# [WORK INSTRUCTIONS]
Using the records below, output the stretch that opens with the line containing "return finish(bm, name)" and closes with the line containing "bridge(bm, lip, inner)", exactly and including both lines, with nothing more.

# [DATA TO EXAMINE]
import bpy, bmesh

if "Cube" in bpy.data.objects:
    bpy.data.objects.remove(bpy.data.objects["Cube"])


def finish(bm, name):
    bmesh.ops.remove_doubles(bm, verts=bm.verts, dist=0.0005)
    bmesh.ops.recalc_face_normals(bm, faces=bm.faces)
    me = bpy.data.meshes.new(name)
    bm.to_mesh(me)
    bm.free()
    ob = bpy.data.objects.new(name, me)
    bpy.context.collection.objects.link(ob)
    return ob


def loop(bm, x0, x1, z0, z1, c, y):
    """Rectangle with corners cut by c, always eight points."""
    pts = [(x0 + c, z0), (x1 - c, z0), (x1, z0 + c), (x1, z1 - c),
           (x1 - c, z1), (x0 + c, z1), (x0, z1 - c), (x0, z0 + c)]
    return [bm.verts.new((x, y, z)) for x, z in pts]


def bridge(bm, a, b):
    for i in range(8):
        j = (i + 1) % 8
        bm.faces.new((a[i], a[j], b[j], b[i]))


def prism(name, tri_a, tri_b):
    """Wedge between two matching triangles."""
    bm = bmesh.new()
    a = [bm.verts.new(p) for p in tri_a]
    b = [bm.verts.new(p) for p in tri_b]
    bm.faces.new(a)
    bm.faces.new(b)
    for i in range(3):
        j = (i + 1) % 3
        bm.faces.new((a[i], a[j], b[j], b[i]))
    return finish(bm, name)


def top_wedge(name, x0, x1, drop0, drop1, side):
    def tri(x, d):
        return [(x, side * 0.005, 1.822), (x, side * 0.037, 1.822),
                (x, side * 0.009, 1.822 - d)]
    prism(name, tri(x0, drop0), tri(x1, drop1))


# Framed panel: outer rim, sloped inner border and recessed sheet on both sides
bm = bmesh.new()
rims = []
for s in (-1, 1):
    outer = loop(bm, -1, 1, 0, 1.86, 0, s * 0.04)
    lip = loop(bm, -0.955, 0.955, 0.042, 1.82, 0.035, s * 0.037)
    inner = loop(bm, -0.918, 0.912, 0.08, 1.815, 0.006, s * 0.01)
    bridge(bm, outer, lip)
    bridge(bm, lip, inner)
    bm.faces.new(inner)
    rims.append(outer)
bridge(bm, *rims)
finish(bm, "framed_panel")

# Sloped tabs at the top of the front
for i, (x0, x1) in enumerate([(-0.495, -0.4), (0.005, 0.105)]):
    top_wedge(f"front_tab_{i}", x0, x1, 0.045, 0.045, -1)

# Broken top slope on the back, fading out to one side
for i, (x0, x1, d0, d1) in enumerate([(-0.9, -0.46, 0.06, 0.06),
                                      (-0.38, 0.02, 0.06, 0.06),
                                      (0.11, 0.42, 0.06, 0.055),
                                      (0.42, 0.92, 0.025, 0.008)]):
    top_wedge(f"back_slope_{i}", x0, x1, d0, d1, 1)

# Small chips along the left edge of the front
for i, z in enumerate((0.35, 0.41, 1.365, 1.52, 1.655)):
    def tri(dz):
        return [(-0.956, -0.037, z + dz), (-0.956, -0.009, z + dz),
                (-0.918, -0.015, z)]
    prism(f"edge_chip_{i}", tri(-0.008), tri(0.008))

# [RESPONSE FOR THIS EXERCISE]
    return finish(bm, name)


def top_wedge(name, x0, x1, drop0, drop1, side):
    def tri(x, d):
        return [(x, side * 0.005, 1.822), (x, side * 0.037, 1.822),
                (x, side * 0.009, 1.822 - d)]
    prism(name, tri(x0, drop0), tri(x1, drop1))


# Framed panel: outer rim, sloped inner border and recessed sheet on both sides
bm = bmesh.new()
rims = []
for s in (-1, 1):
    outer = loop(bm, -1, 1, 0, 1.86, 0, s * 0.04)
    lip = loop(bm, -0.955, 0.955, 0.042, 1.82, 0.035, s * 0.037)
    inner = loop(bm, -0.918, 0.912, 0.08, 1.815, 0.006, s * 0.01)
    bridge(bm, outer, lip)
    bridge(bm, lip, inner)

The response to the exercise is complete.